In this article, we take a look at the urban scene and look at the many benefits of urban agriculture. While urban agriculture has enjoyed a recent surge, it is nothing new. Ancient societies, such as Egypt and Machu Picchu, had systems in place to recycle water and waste to use on their vegetable plots. Fast forward a few millennium, and you’ll see the allotment gardens of 19th century Germany, which provided space for citizens to produce their own food. In the 20th century, residents of the United States, the United Kingdom, and Canada established victory gardens to help relieve the stressors on the agriculture industry during World Wars I and II. Considering the long history of urban agriculture, having the freedom to produce fruit, vegetables, eggs, milk, and even meat for one’s family seems like a rare privilege today. However, a worthy goal of any city is to not only allow, but encourage, its citizens to grow as much of their own food as possible. The benefits are seemingly endless, and the drawbacks are few.

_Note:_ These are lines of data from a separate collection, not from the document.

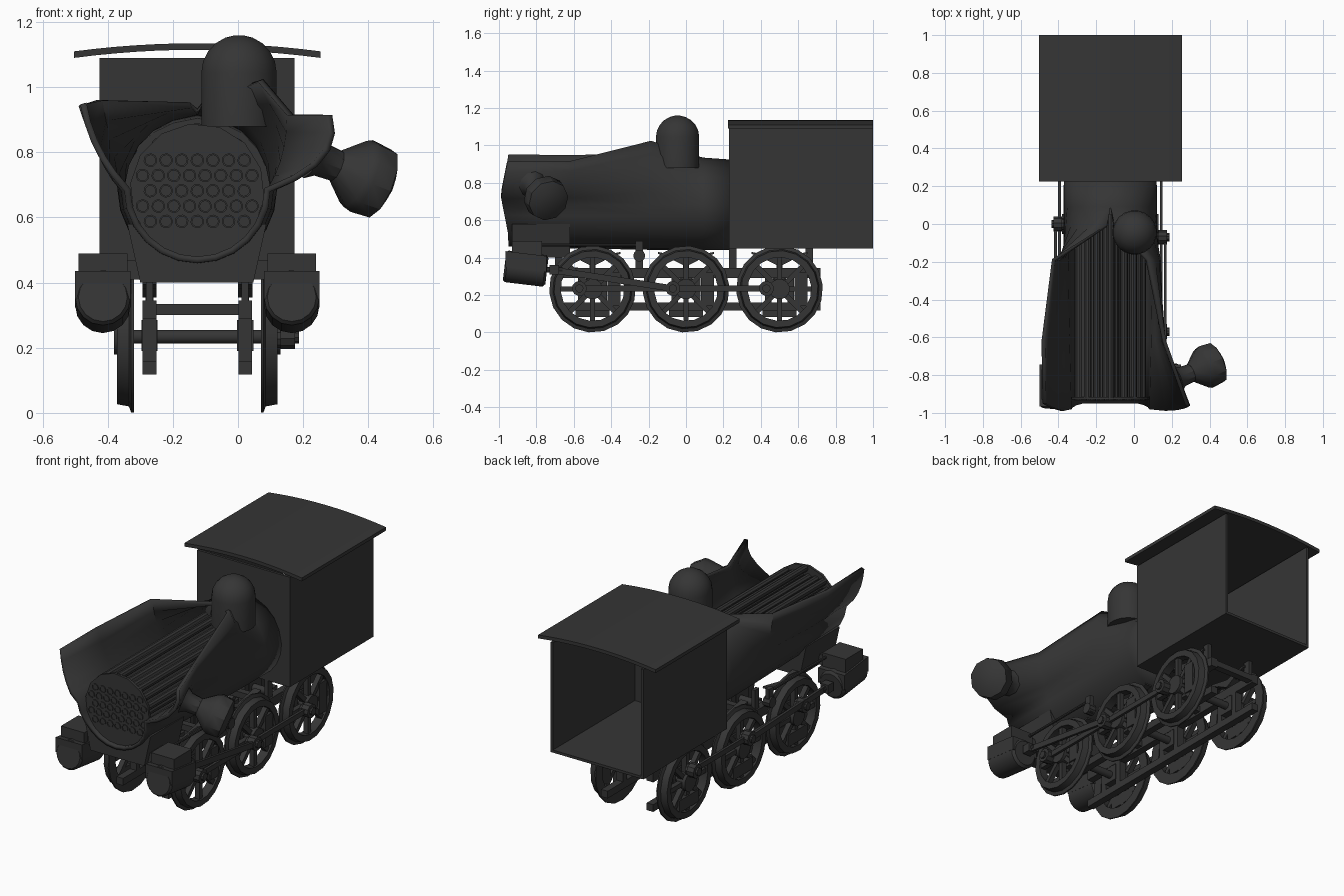
import bpy, bmesh, math
from mathutils import Vector

if "Cube" in bpy.data.objects:
    bpy.data.objects.remove(bpy.data.objects["Cube"])

CX = -0.125          # centre line of the engine
IRON = bpy.data.materials.new("sooty_iron")
IRON.diffuse_color = (0.036, 0.036, 0.036, 1)
IRON.use_nodes = True
IRON.node_tree.nodes["Principled BSDF"].inputs["Base Color"].default_value = IRON.diffuse_color


def finish(name, bm, angle=35):
    bmesh.ops.recalc_face_normals(bm, faces=bm.faces)
    me = bpy.data.meshes.new(name)
    bm.to_mesh(me)
    bm.free()
    me.materials.append(IRON)
    for p in me.polygons:
        p.use_smooth = True
    me.set_sharp_from_angle(angle=math.radians(angle))
    ob = bpy.data.objects.new(name, me)
    bpy.context.collection.objects.link(ob)
    return ob


def add_box(bm, x0, x1, y0, y1, z0, z1):
    v = [bm.verts.new((x, y, z)) for x in (x0, x1) for y in (y0, y1) for z in (z0, z1)]
    for f in ((0, 1, 3, 2), (4, 6, 7, 5), (0, 4, 5, 1), (2, 3, 7, 6), (0, 2, 6, 4), (1, 5, 7, 3)):
        bm.faces.new([v[i] for i in f])
    return v


def add_lathe(bm, profile, origin, axis, n=16, closed=False):
    """Turn (radius, distance) points about an axis."""
    o, a = Vector(origin), Vector(axis).normalized()
    u = a.orthogonal().normalized()
    w = a.cross(u)
    rings = []
    for r, t in profile:
        rings.append([bm.verts.new(o + a * t + (u * math.cos(k * math.tau / n) + w * math.sin(k * math.tau / n)) * r)
                      for k in range(n)])
    pairs = list(zip(rings, rings[1:]))
    if closed:
        pairs.append((rings[-1], rings[0]))
    for p, q in pairs:
        for k in range(n):
            bm.faces.new((p[k], p[(k + 1) % n], q[(k + 1) % n], q[k]))
    if not closed:
        bm.faces.new(rings[0])
        bm.faces.new(rings[-1])


def add_bar(bm, x0, x1, p, q, h):
    """Flat bar between two (y, z) points."""
    p, q = Vector(p), Vector(q)
    d = (q - p).normalized() * h / 2
    m = Vector((-d.y, d.x))
    v = [[bm.verts.new((x, c.x, c.y)) for c in (p + m, q + m, q - m, p - m)] for x in (x0, x1)]
    bm.faces.new(v[0])
    bm.faces.new(v[1])
    for k in range(4):
        j = (k + 1) % 4
        bm.faces.new((v[0][k], v[0][j], v[1][j], v[1][k]))


# Cab: floor, front wall and two sides, open at the back
bm = bmesh.new()
add_box(bm, -0.425, 0.173, 0.23, 1.0, 0.45, 0.465)
add_box(bm, -0.425, 0.173, 0.23, 0.245, 0.465, 1.09)
for x in (-0.425, 0.158):
    add_box(bm, x, x + 0.015, 0.245, 1.0, 0.465, 1.09)
finish("cab", bm)

# Curved roof
bm = bmesh.new()
rows = []
for i in range(13):
    t = i / 6 - 1
    z = 1.135 - 0.025 * t * t
    rows.append([bm.verts.new((CX + 0.379 * t, y, zz)) for y, zz in
                 ((0.225, z), (1.0, z), (1.0, z - 0.02), (0.225, z - 0.02))])
for p, q in zip(rows, rows[1:]):
    for k in range(4):
        bm.faces.new((p[k], p[(k + 1) % 4], q[(k + 1) % 4], q[k]))
bm.faces.new(rows[0])
bm.faces.new(rows[-1])
finish("cab_roof", bm)

# Torn boiler shell: y, radius, left bend, left rim, right bend, right rim
sections = [
    (0.23, 0.235, (-0.34, 0.895), (-0.125, 0.915), (0.09, 0.895), (-0.125, 0.915)),
    (0.09, 0.235, (-0.34, 0.90), (-0.125, 0.925), (0.09, 0.90), (-0.125, 0.925)),
    (-0.01, 0.235, (-0.36, 0.92), (-0.145, 0.945), (0.11, 0.92), (-0.105, 0.955)),
    (-0.19, 0.233, (-0.40, 0.80), (-0.425, 0.96), (0.17, 0.86), (0.07, 1.02)),
    (-0.62, 0.225, (-0.42, 0.76), (-0.48, 0.945), (0.16, 0.78), (0.16, 0.915)),
    (-0.95, 0.215, (-0.45, 0.80), (-0.475, 0.95), (0.33, 0.77), (0.28, 0.915))]


def bend(p, c, q, t):
    return tuple(a * (1 - t) ** 2 + 2 * b * t * (1 - t) + d * t * t for a, b, d in zip(p, c, q))


bm = bmesh.new()
rows = []
for y, r, lc, lr, rc, rr in sections:
    zc = 0.685
    left = [bend((CX - r, zc), lc, lr, k / 5) for k in range(5, 0, -1)]
    arc = [(CX - r * math.cos(a), zc - r * math.sin(a)) for a in (k * math.pi / 12 for k in range(13))]
    right = [bend((CX + r, zc), rc, rr, k / 5) for k in range(1, 6)]
    pts = left + arc + right
    row = []
    for x, z in pts:
        lip = 0.04 * max(0, 1 - abs(z - 0.73) / 0.2) if y < -0.9 else 0
        row.append(bm.verts.new((x, y - lip, z)))
    rows.append(row)
for p, q in zip(rows, rows[1:]):
    for k in range(len(p) - 1):
        bm.faces.new((p[k], p[k + 1], q[k + 1], q[k]))
bmesh.ops.remove_doubles(bm, verts=bm.verts, dist=0.0005)
shell = finish("torn_boiler_shell", bm, 40)
mod = shell.modifiers.new("thickness", 'SOLIDIFY')
mod.thickness = 0.02
mod.offset = 0

# Front tube plate and boiler tubes
bm = bmesh.new()
add_lathe(bm, [(0.207, 0), (0.207, 0.015)], (CX, -0.93, 0.682), (0, 1, 0), 14)
finish("tube_plate", bm)
bm = bmesh.new()
for row in range(7):
    z = 0.588 + row * 0.047
    for col in range(-4, 5):
        x = (col + 0.5 * (row % 2)) * 0.048
        if math.hypot(x, z - 0.682) > 0.19:
            continue
        y0 = -0.935 if row < 5 else -0.92
        add_lathe(bm, [(0.021, y0), (0.021, 0.05), (0.016, 0.05), (0.016, y0)], (CX + x, 0, z), (0, 1, 0), 10, True)
finish("boiler_tubes", bm)

# Steam dome
bm = bmesh.new()
add_lathe(bm, [(0.117, 0.88), (0.117, 1.045)] +
          [(0.117 * math.cos(a), 1.045 + 0.115 * math.sin(a)) for a in (0.3, 0.6, 0.9, 1.2, 1.45)],
          (0.003, -0.045, 0), (0, 0, 1), 20)
finish("steam_dome", bm)

# Toppled chimney sticking out of the right flap
bm = bmesh.new()
add_lathe(bm, [(0.075, -0.03), (0.055, 0.0), (0.05, 0.06), (0.108, 0.13), (0.118, 0.15), (0.112, 0.215), (0.06, 0.238)],
          (0.25, -0.81, 0.78), (0.21, 0.085, -0.085), 10)
finish("toppled_chimney", bm)

# Saddle under the boiler front
bm = bmesh.new()
v = add_box(bm, -0.30, 0.047, -0.93, -0.62, 0.40, 0.58)
for q in v:
    if q.co.z > 0.5:
        q.co.x += 0.04 if q.co.x > CX else -0.04
finish("saddle", bm)

# Frames: bars, posts, boiler brackets and cross members
bm = bmesh.new()
for s in (1, -1):
    a, b = sorted((CX + s * 0.126, CX + s * 0.168))
    add_box(bm, a, b, -0.70, 0.72, 0.29, 0.345)
    add_box(bm, a, b, -0.70, 0.72, 0.118, 0.16)
    for y in (-0.5, 0, 0.5):
        for d in (-0.06, 0.06):
            add_box(bm, a, b, y + d - 0.018, y + d + 0.018, 0.16, 0.29)
    for y in (-0.68, -0.25, 0.25, 0.66):
        add_box(bm, a + 0.01, b - 0.01, y - 0.02, y + 0.02, 0.345, 0.46)
for y in (-0.25, 0.25, 0.7):
    add_box(bm, CX - 0.13, CX + 0.13, y - 0.02, y + 0.02, 0.3, 0.335)
finish("frame", bm)

# Leaf springs above each axle
bm = bmesh.new()
for s in (1, -1):
    x = CX + s * 0.147
    for y in (-0.5, 0, 0.5):
        for k in range(4):
            h = 0.15 - 0.03 * k
            for d in (-1, 1):
                add_bar(bm, x - 0.022, x + 0.022, (y, 0.395 - 0.012 * k), (y + d * h, 0.425 - 0.012 * k), 0.011)
        add_box(bm, x - 0.012, x + 0.012, y - 0.015, y + 0.015, 0.33, 0.39)
finish("leaf_springs", bm)

for s, side in ((1, "right"), (-1, "left")):
    crank = (-0.07, 0.0) if s > 0 else (0.0, 0.07)
    ax = (s, 0, 0)
    # Spoked wheels with inner flange, hub and counterweight
    for i, y in enumerate((-0.5, 0, 0.5)):
        bm = bmesh.new()
        o = (CX, y, 0.232)
        add_lathe(bm, [(0.17, 0.195), (0.232, 0.195), (0.232, 0.203), (0.213, 0.21), (0.206, 0.247), (0.17, 0.247)],
                  o, ax, 18, True)
        add_lathe(bm, [(0.055, 0.2), (0.055, 0.255)], o, ax, 12)
        x0, x1 = CX + s * 0.207, CX + s * 0.237
        base = math.atan2(crank[1], crank[0])
        for k in range(8):
            t = base + k * math.tau / 8
            c, n = math.cos(t), math.sin(t)
            add_bar(bm, x0, x1, (y + c * 0.04, 0.232 + n * 0.04), (y + c * 0.178, 0.232 + n * 0.178), 0.027)
        arc = [base + math.pi + (k - 3) * 0.17 for k in range(7)]
        add_bar(bm, x0, x1 + s * 0.008, (y - 0.115 * math.cos(base) + 0.09 * math.sin(base), 0.232 - 0.115 * math.sin(base) - 0.09 * math.cos(base)),
                (y - 0.115 * math.cos(base) - 0.09 * math.sin(base), 0.232 - 0.115 * math.sin(base) + 0.09 * math.cos(base)), 0.07)
        add_lathe(bm, [(0.033, 0.24), (0.033, 0.285)], (CX, y + crank[0], 0.232 + crank[1]), ax, 10)
        finish(f"{side}_wheel_{i + 1}", bm)
    # Coupling rod, connecting rod and crank pins
    bm = bmesh.new()
    px, pz = crank[0], 0.235 + crank[1]
    a, b = CX + s * 0.262, CX + s * 0.277
    add_bar(bm, a, b, (px - 0.5, pz), (px + 0.5, pz), 0.03)
    add_bar(bm, CX + s * 0.283, CX + s * 0.298, (-0.72, 0.335), (px, pz), 0.034)
    for d in (-0.5, 0, 0.5):
        add_lathe(bm, [(0.04, 0.256), (0.04, 0.3), (0.022, 0.3), (0.022, 0.312)], (CX, px + d, pz), ax, 10)
    add_lathe(bm, [(0.015, -0.77), (0.015, -0.66)], (CX + s * 0.29, 0, 0.335), (0, 1, 0), 8)
    add_box(bm, CX + s * 0.29 - 0.025, CX + s * 0.29 + 0.025, -0.73, -0.68, 0.31, 0.36)
    finish(f"{side}_rods", bm)
    # Steam cylinder tilted down to the rear, with its steam chest
    bm = bmesh.new()
    x = CX + s * 0.29
    add_lathe(bm, [(0.075, 0), (0.085, 0.012), (0.085, 0.215), (0.07, 0.228)], (x, -0.97, 0.355), (0, 1, -0.12), 16)
    v = add_box(bm, x - 0.085, x + 0.085, -0.965, -0.745, 0.35, 0.435)
    for q in v:
        q.co.z -= 0.12 * (q.co.y + 0.965)
    add_box(bm, x - 0.075, x + 0.075, -0.93, -0.77, 0.40, 0.49)
    xi = sorted((CX + s * 0.15, CX + s * 0.23))
    add_box(bm, xi[0], xi[1], -0.9, -0.78, 0.41, 0.47)
    finish(f"{side}_cylinder", bm)
    # Valve rod and hanging lever
    bm = bmesh.new()
    add_lathe(bm, [(0.008, -0.8), (0.008, -0.23)], (CX + s * 0.235, 0, 0.468), (0, 1, 0), 8)
    add_bar(bm, CX + s * 0.225, CX + s * 0.25, (-0.25, 0.49), (-0.25, 0.385), 0.04)
    add_lathe(bm, [(0.032, 0.215), (0.032, 0.26)], (CX, -0.25, 0.41), ax, 10)
    finish(f"{side}_valve_gear", bm)

# Axles
bm = bmesh.new()
for y in (-0.5, 0, 0.5):
    add_lathe(bm, [(0.022, -0.255), (0.022, 0.255)], (CX, y, 0.234), (1, 0, 0), 12)
    for s in (1, -1):
        x = CX + s * 0.147
        add_box(bm, x - 0.025, x + 0.025, y - 0.045, y + 0.045, 0.19, 0.285)
finish("axles", bm)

Read on for a look at what makes sustenance in the city so great.
Benefits of Urban Agriculture
Food Security for All Neighborhoods
According to the Community Food Source Coalition, food security is defined as – all persons in a community having access to culturally acceptable, nutritionally adequate food through local, non-emergency sources at all times. This means that families and individuals in every neighborhood of the urban area should have good, healthy, fresh, and appealing food available to them year-round. Some inner-city areas have nothing more than a mini-mart to shop at, which makes it difficult for some residents to source fresh produce. With the implementation of small-scale urban farming, even those who live in underserved areas can grow their own food, either individually or as part of a group. By teaching residents to garden in any available space, such as the front stoop, the roof, or a windowsill, they can consume and enjoy a variety of nutrients. Eventually, a successful program can lead to a healthier population.
There’s no doubt that farming is fun. Ask any kid who is growing up on a family farm, and you’ll learn that nothing beats a life that is in tune with the weather, the soil, and the animals who contribute to the harvest. While it may not be reasonable to create a full-scale farm in the city, even the tiniest agricultural operation can yield huge amounts of joy. When the efforts are communal in nature, the joy is spread equally among those who helped create it. In addition to working together to plant and harvest, opportunities for social benefits occur if the harvest is taken to a local farmer’s market or other venue for exchange of harvest. In some cities, it may make sense for individuals to barter their produce for someone else’s. For example, a family that grew a bumper crop of salad greens may like to trade some of them for a dozen eggs produced by another family. In this way, healthy relationships can be formed.
If you’ve ever gardened before, you probably know what a good workout it can be. Gardening in the city is limited to the use of hand tools instead of tractors, causing urban producers to become very well acquainted with hoes, rakes, and trowels. The seemingly-simple tasks of turning the soil, adding mulch or compost, and forming rows or beds can burn an astonishing amount of calories while building muscle. Add in the tasks of planting, watering, weeding, and harvesting, and you have a bona fide exercise routine that any boot-camp warrior would approve of. In addition to the effort required to grow food, the consumption of said food is very healthy. Some people, even adults, are wary about trying new vegetables. However, if those same people have a hand in growing the greens, they are more inclined to consume them. Having fresh food on hand, literally growing right outside one’s door, makes families more likely to meet the daily recommended intake of 5 servings of fruits and vegetables. When coupled with extra doses of fresh air and sunshine, urban residents who garden can trend toward a healthier lifestyle.
Food that is grown close to home has a greatly-reduced carbon footprint compared to that which is grown a continent away or more. Food that is grown at home leaves an even smaller footprint on the environment. For this reason and others, progressive cities are encouraging urban agriculture among their residents, non-profit entities, and even corporations. Jai Shroff, who believes in doing things better, is a leader in the area of sustainable agriculture. Plants are natural contributors to a healthy ecosystem. When planted on a rooftop, they shield the building from noise pollution as well as excess heat and cold. When planted in previously-polluted soil, they clean it up, which can lead to soil that is healthy enough to produce food crops in the future. The benefits of urban agriculture are many, and can be enjoyed in virtually any climate worldwide. Whether your city is in the developing world or the developed one, encouraging the production of food by the residents of it is a healthy plan that can have long-term benefits. Recommended Reading:
- Becoming an Urban Planner: A Guide to Careers in Planning and Urban Design by Michael Bayer
- Sustainable Urbanism: Urban Design With Nature by Douglas Farrs
- eBooks by Landscape Architects Network
Article by Bilal Sajjad Featured image: By Linda from Chicago, USA – New crops, CC BY 2.0, sourcePublished in